YOUR GOAL: Give the entries again exactly, without pictures.

DATA RECORDS:
========================================

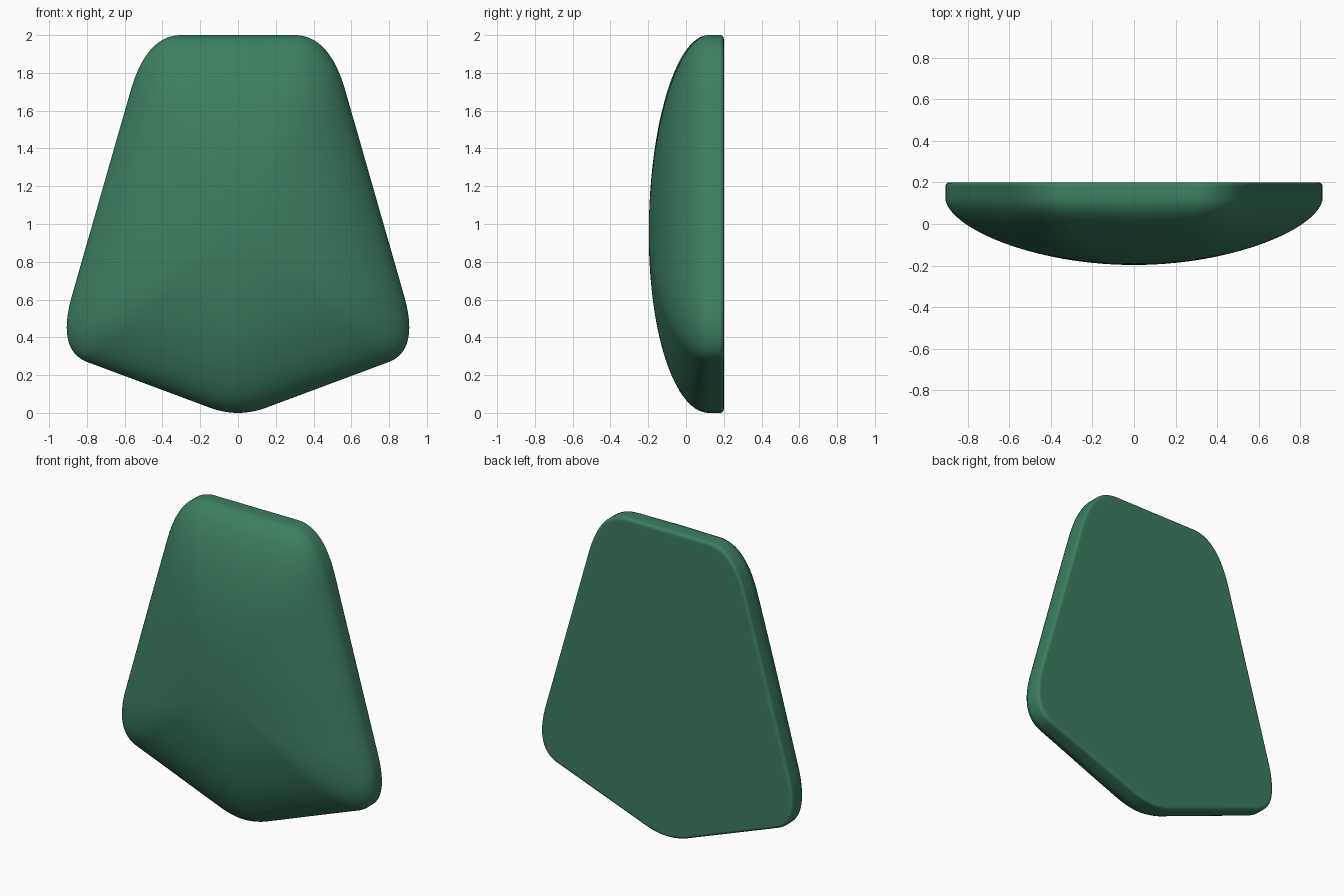
import bpy, bmesh, math
from mathutils import Vector

if "Cube" in bpy.data.objects:
    bpy.data.objects.remove(bpy.data.objects["Cube"])

CENTRE = Vector((0, 0.95))


def lerp_points(a, b, n):
    return [a.lerp(b, i / n) for i in range(n)]


def corner(a, c, b, n):
    # quadratic curve from a to b pulled towards c
    return [a.lerp(c, i / n).lerp(c.lerp(b, i / n), i / n) for i in range(n)]


# Right half of the rounded five-sided outline, bottom to top
V = Vector
bottom, low_a, low_b = V((0.15, 0.028)), V((0.80, 0.27)), V((0.885, 0.60))
high_a, high_b = V((0.57, 1.70)), V((0.30, 2.0))
tip = corner(V((-0.15, 0.028)), V((0, -0.028)), bottom, 16)[8:]
half = (tip + lerp_points(bottom, low_a, 10)
        + corner(low_a, V((0.955, 0.331)), low_b, 16)
        + lerp_points(low_b, high_a, 14)
        + corner(high_a, V((0.486, 2.0)), high_b, 16)
        + lerp_points(high_b, V((0, 2.0)), 5) + [V((0, 2.0))])
outline = half + [V((-p.x, p.y)) for p in reversed(half[1:-1])]
outline = [p - CENTRE for p in outline]

bm = bmesh.new()


def add_ring(points, ys):
    return [bm.verts.new((p.x, y, p.y + CENTRE.y)) for p, y in zip(points, ys)]


def bridge(a, b):
    n = len(a)
    for i in range(n):
        j = (i + 1) % n
        bm.faces.new((a[i], a[j], b[j], b[i]))


rings = []
# Domed front: rings grow from the middle, from oval to the full outline
STEPS = 28
for k in range(1, STEPS + 1):
    s = math.sin(math.pi / 2 * k / STEPS)
    w = 0.7 * (1 - s)
    pts, ys = [], []
    for p in outline:
        d = p.normalized()
        oval = d / math.sqrt((d.x / 0.9) ** 2 + d.y ** 2)
        pts.append(p.lerp(oval, w) * s)
        power = 0.5 + 0.1 * abs(d.x)
        ys.append(0.12 - 0.317 * max(0, 1 - s * s) ** power)
    rings.append(add_ring(pts, ys))

# Small rounded back edge, then a thin flat border
R = 0.02
edge = [(R * (1 - math.cos(a)), 0.2 - R + R * math.sin(a))
        for a in (math.pi / 2 * i / 5 for i in range(6))] + [(R + 0.01, 0.2)]
for inset, y in edge:
    pts = [V((p.x * (1 - inset / 0.9), p.y * (1 - inset))) for p in outline]
    rings.append(add_ring(pts, [y] * len(pts)))

for a, b in zip(rings, rings[1:]):
    bridge(a, b)

# Front pole and flat back
pole = bm.verts.new((0, 0.12 - 0.317, CENTRE.y))
first = rings[0]
for i in range(len(first)):
    bm.faces.new((pole, first[(i + 1) % len(first)], first[i]))
bm.faces.new(rings[-1])
bmesh.ops.recalc_face_normals(bm, faces=bm.faces)

mesh = bpy.data.meshes.new("domed_panel")
bm.to_mesh(mesh)
bm.free()
panel = bpy.data.objects.new("domed_panel", mesh)
bpy.context.collection.objects.link(panel)

green = bpy.data.materials.new("green")
green.diffuse_color = (0.045, 0.21, 0.115, 1)
green.use_nodes = True
green.node_tree.nodes["Principled BSDF"].inputs["Base Color"].default_value = green.diffuse_color
mesh.materials.append(green)

bpy.context.view_layer.objects.active = panel
panel.select_set(True)
bpy.ops.object.shade_smooth_by_angle(angle=math.radians(40))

========================================

SOLUTION:
import bpy, bmesh, math
from mathutils import Vector

if "Cube" in bpy.data.objects:
    bpy.data.objects.remove(bpy.data.objects["Cube"])

CENTRE = Vector((0, 0.95))


def lerp_points(a, b, n):
    return [a.lerp(b, i / n) for i in range(n)]


def corner(a, c, b, n):
    # quadratic curve from a to b pulled towards c
    return [a.lerp(c, i / n).lerp(c.lerp(b, i / n), i / n) for i in range(n)]


# Right half of the rounded five-sided outline, bottom to top
V = Vector
bottom, low_a, low_b = V((0.15, 0.028)), V((0.80, 0.27)), V((0.885, 0.60))
high_a, high_b = V((0.57, 1.70)), V((0.30, 2.0))
tip = corner(V((-0.15, 0.028)), V((0, -0.028)), bottom, 16)[8:]
half = (tip + lerp_points(bottom, low_a, 10)
        + corner(low_a, V((0.955, 0.331)), low_b, 16)
        + lerp_points(low_b, high_a, 14)
        + corner(high_a, V((0.486, 2.0)), high_b, 16)
        + lerp_points(high_b, V((0, 2.0)), 5) + [V((0, 2.0))])
outline = half + [V((-p.x, p.y)) for p in reversed(half[1:-1])]
outline = [p - CENTRE for p in outline]

bm = bmesh.new()


def add_ring(points, ys):
    return [bm.verts.new((p.x, y, p.y + CENTRE.y)) for p, y in zip(points, ys)]


def bridge(a, b):
    n = len(a)
    for i in range(n):
        j = (i + 1) % n
        bm.faces.new((a[i], a[j], b[j], b[i]))


rings = []
# Domed front: rings grow from the middle, from oval to the full outline
STEPS = 28
for k in range(1, STEPS + 1):
    s = math.sin(math.pi / 2 * k / STEPS)
    w = 0.7 * (1 - s)
    pts, ys = [], []
    for p in outline:
        d = p.normalized()
        oval = d / math.sqrt((d.x / 0.9) ** 2 + d.y ** 2)
        pts.append(p.lerp(oval, w) * s)
        power = 0.5 + 0.1 * abs(d.x)
        ys.append(0.12 - 0.317 * max(0, 1 - s * s) ** power)
    rings.append(add_ring(pts, ys))

# Small rounded back edge, then a thin flat border
R = 0.02
edge = [(R * (1 - math.cos(a)), 0.2 - R + R * math.sin(a))
        for a in (math.pi / 2 * i / 5 for i in range(6))] + [(R + 0.01, 0.2)]
for inset, y in edge:
    pts = [V((p.x * (1 - inset / 0.9), p.y * (1 - inset))) for p in outline]
    rings.append(add_ring(pts, [y] * len(pts)))

for a, b in zip(rings, rings[1:]):
    bridge(a, b)

# Front pole and flat back
pole = bm.verts.new((0, 0.12 - 0.317, CENTRE.y))
first = rings[0]
for i in range(len(first)):
    bm.faces.new((pole, first[(i + 1) % len(first)], first[i]))
bm.faces.new(rings[-1])
bmesh.ops.recalc_face_normals(bm, faces=bm.faces)

mesh = bpy.data.meshes.new("domed_panel")
bm.to_mesh(mesh)
bm.free()
panel = bpy.data.objects.new("domed_panel", mesh)
bpy.context.collection.objects.link(panel)

green = bpy.data.materials.new("green")
green.diffuse_color = (0.045, 0.21, 0.115, 1)
green.use_nodes = True
green.node_tree.nodes["Principled BSDF"].inputs["Base Color"].default_value = green.diffuse_color
mesh.materials.append(green)

bpy.context.view_layer.objects.active = panel
panel.select_set(True)
bpy.ops.object.shade_smooth_by_angle(angle=math.radians(40))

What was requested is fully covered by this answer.